> Dataset
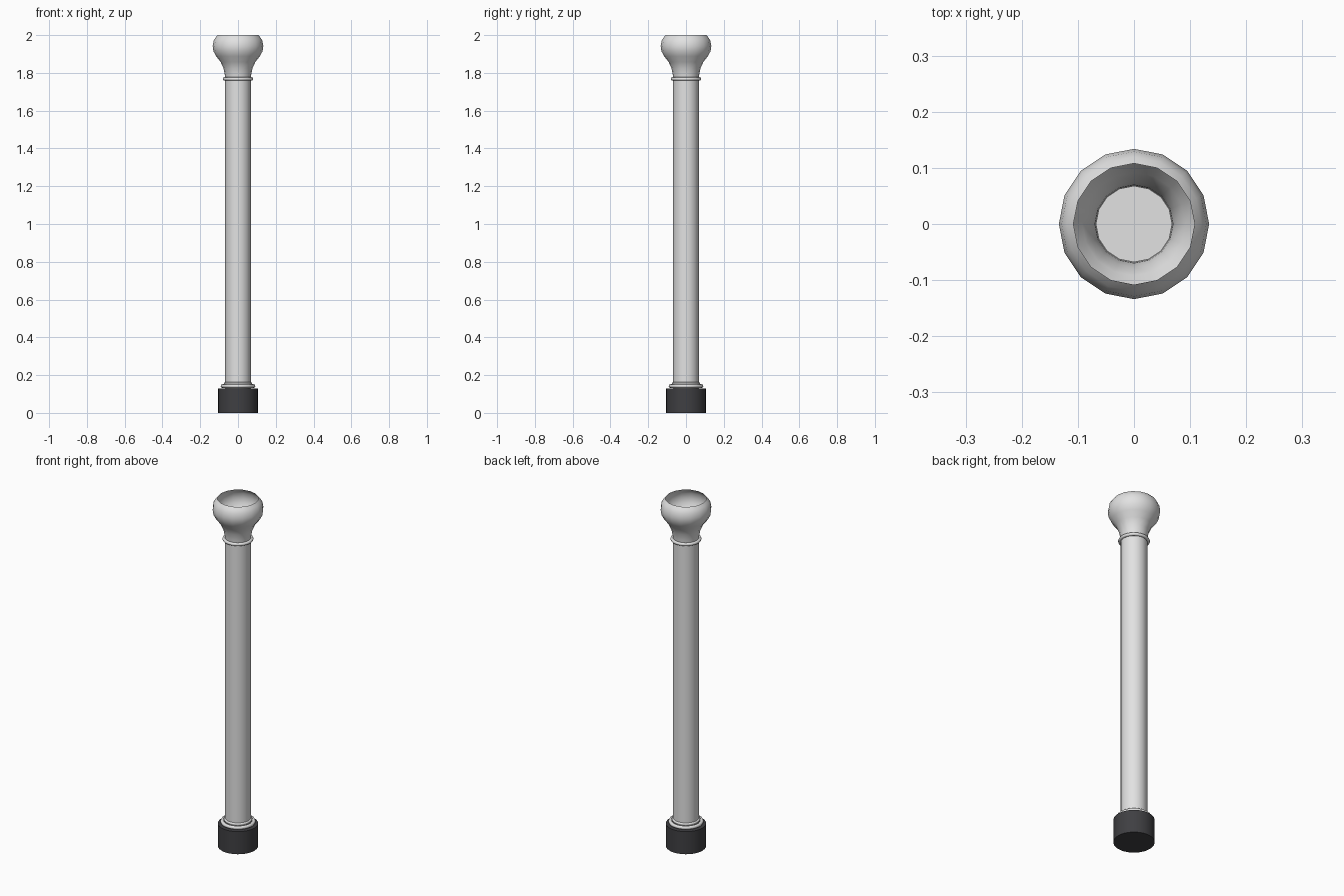
import bpy, bmesh, math

if "Cube" in bpy.data.objects:
    bpy.data.objects.remove(bpy.data.objects["Cube"])


def material(name, rgb):
    m = bpy.data.materials.new(name)
    m.diffuse_color = (*rgb, 1)
    m.use_nodes = True
    m.node_tree.nodes["Principled BSDF"].inputs["Base Color"].default_value = m.diffuse_color
    return m


LIGHT = material("pale grey", (0.76, 0.76, 0.76))
DARK = material("charcoal", (0.05, 0.05, 0.055))


def lathe(name, profile, mat, sides=16, cap_bottom=False, cap_top=False, angle=50):
    """Spin a (radius, height) profile around z."""
    bm = bmesh.new()
    rings = [[bm.verts.new((r * math.cos(2 * math.pi * i / sides),
                            r * math.sin(2 * math.pi * i / sides), z))
              for i in range(sides)] for r, z in profile]
    for a, b in zip(rings, rings[1:]):
        for i in range(sides):
            j = (i + 1) % sides
            bm.faces.new((a[i], a[j], b[j], b[i]))
    if cap_bottom:
        bm.faces.new(rings[0][::-1])
    if cap_top:
        bm.faces.new(rings[-1])
    me = bpy.data.meshes.new(name)
    bm.to_mesh(me)
    bm.free()
    me.materials.append(mat)
    ob = bpy.data.objects.new(name, me)
    bpy.context.collection.objects.link(ob)
    bpy.context.view_layer.objects.active = ob
    ob.select_set(True)
    bpy.ops.object.shade_smooth_by_angle(angle=math.radians(angle))
    ob.select_set(False)
    return ob


def collar(name, radius, z, thick):
    """Thin rounded ring around the pole."""
    pts = [(radius + thick * math.cos(t), z + thick * math.sin(t))
           for t in (-math.pi + k * math.pi / 4 for k in range(9))]
    return lathe(name, pts, LIGHT, sides=32)


# dark foot
lathe("base", [(0.105, 0), (0.105, 0.13)], DARK, sides=32, cap_bottom=True, cap_top=True)
# straight pole with closed top
lathe("pole", [(0.068, 0.13), (0.068, 1.79)], LIGHT, cap_top=True)
# open bulb on top
lathe("bulb", [(0.068, 1.765), (0.07, 1.79), (0.077, 1.825), (0.092, 1.858), (0.116, 1.888),
               (0.130, 1.915), (0.134, 1.942), (0.129, 1.97), (0.120, 1.986), (0.108, 2.0)], LIGHT)
# decorative rings
collar("upper_ring", 0.072, 1.768, 0.009)
collar("lower_ring", 0.082, 0.142, 0.010)
collar("lower_small_ring", 0.068, 0.156, 0.007)
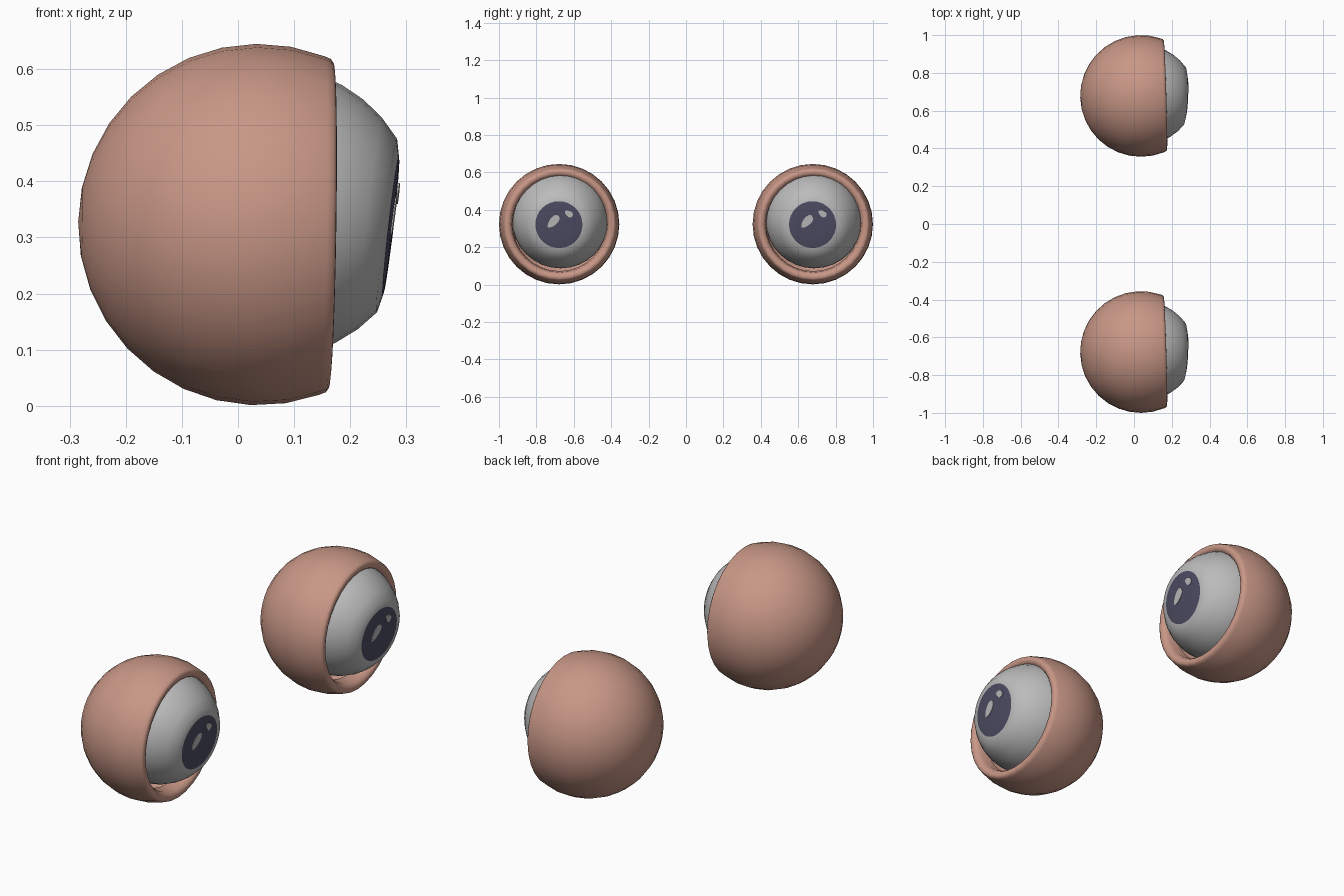
import bpy, bmesh, math
from mathutils import Vector, Euler

if "Cube" in bpy.data.objects:
    bpy.data.objects.remove(bpy.data.objects["Cube"])


def material(name, rgb):
    m = bpy.data.materials.new(name)
    m.diffuse_color = (*rgb, 1)
    m.use_nodes = True
    m.node_tree.nodes["Principled BSDF"].inputs["Base Color"].default_value = m.diffuse_color
    return m


SKIN = material("skin", (0.58, 0.31, 0.24))
WHITE = material("eye_white", (0.50, 0.50, 0.50))
DARK = material("pupil_dark", (0.073, 0.073, 0.125))
SEGS = 32


def make_object(name, bm, mats, loc, rot):
    bmesh.ops.recalc_face_normals(bm, faces=bm.faces[:])
    for f in bm.faces:
        f.smooth = True
    me = bpy.data.meshes.new(name)
    bm.to_mesh(me)
    bm.free()
    for m in mats:
        me.materials.append(m)
    ob = bpy.data.objects.new(name, me)
    ob.location = loc
    ob.rotation_euler = rot
    bpy.context.collection.objects.link(ob)
    return ob


def lathe(profile):
    """Spin (axial, radius) points about the local x axis."""
    bm = bmesh.new()
    rings = []
    for a, r in profile:
        if r < 1e-5:
            rings.append([bm.verts.new((a, 0, 0))] * SEGS)
        else:
            rings.append([bm.verts.new((a, r * math.cos(t), r * math.sin(t)))
                          for t in (2 * math.pi * i / SEGS for i in range(SEGS))])
    for p, q in zip(rings, rings[1:]):
        for i in range(SEGS):
            j = (i + 1) % SEGS
            vs = list(dict.fromkeys((p[i], p[j], q[j], q[i])))
            bm.faces.new(vs)
    return bm


def arc(radius, start, end, n):
    """Circle points from start to end, in degrees away from +x."""
    pts = []
    for i in range(n + 1):
        t = math.radians(start + (end - start) * i / n)
        pts.append((radius * math.cos(t), max(0, radius * math.sin(t))))
    return pts


def glint(name, cy, cz, half_len, half_wid, angle, loc, rot):
    """Thin oval plate lying just in front of the pupil."""
    bm = bmesh.new()
    c, s = math.cos(angle), math.sin(angle)
    vs = []
    for i in range(20):
        t = 2 * math.pi * i / 20
        u = half_len * math.cos(t)
        v = half_wid * math.sin(t) * (1 + 0.25 * math.cos(t))
        vs.append(bm.verts.new((0.2195, cy + u * c - v * s, cz + u * s + v * c)))
    face = bm.faces.new(vs)
    face.normal_update()
    if face.normal.x < 0:
        face.normal_flip()
    ext = bmesh.ops.extrude_face_region(bm, geom=[face])
    moved = [g for g in ext["geom"] if isinstance(g, bmesh.types.BMVert)]
    bmesh.ops.translate(bm, verts=moved, vec=(-0.006, 0, 0))
    ob = make_object(name, bm, [WHITE], loc, rot)
    for p in ob.data.polygons:
        p.use_smooth = False


# Profiles: lid shell with a rolled rim, eyeball with a flattened front
lid_profile = arc(0.322, 180, 69.5, 10) + [
    (0.124, 0.297), (0.129, 0.290), (0.130, 0.279), (0.126, 0.267),
    (0.108, 0.256), (0.060, 0.250)]
ball_profile = arc(0.259, 180, 37, 14) + [
    (0.2135, 0.126), (0.2145, 0.121), (0.217, 0.06), (0.218, 0)]

for side, y in (("left", 0.678), ("right", -0.678)):
    # Eyelid shell
    make_object(side + "_eyelid", lathe(lid_profile), [SKIN],
                Vector((0.037, y, 0.323)), Euler((0, 0.015, 0.03)))

    # Eyeball, with the pupil as the front faces
    loc = Vector((0.060, y + 0.006, 0.345))
    rot = Euler((0, 0.115, -0.035))
    bm = lathe(ball_profile)
    for f in bm.faces:
        f.material_index = 1 if f.calc_center_median().x > 0.2136 else 0
    make_object(side + "_eyeball", bm, [WHITE, DARK], loc, rot)

    # Highlights on the pupil
    glint(side + "_large_glint", -0.030, 0.017, 0.042, 0.021,
          math.radians(48), loc, rot)
    glint(side + "_small_glint", 0.053, 0.060, 0.024, 0.016,
          math.radians(-35), loc, rot)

> Exercise description
Among the entries above, copy exactly only the lines starting with the one containing "DARK], loc, rot)" and going through the one containing "math.radians(48), loc, rot)", both ends included.

> Solution below
    make_object(side + "_eyeball", bm, [WHITE, DARK], loc, rot)

    # Highlights on the pupil
    glint(side + "_large_glint", -0.030, 0.017, 0.042, 0.021,
          math.radians(48), loc, rot)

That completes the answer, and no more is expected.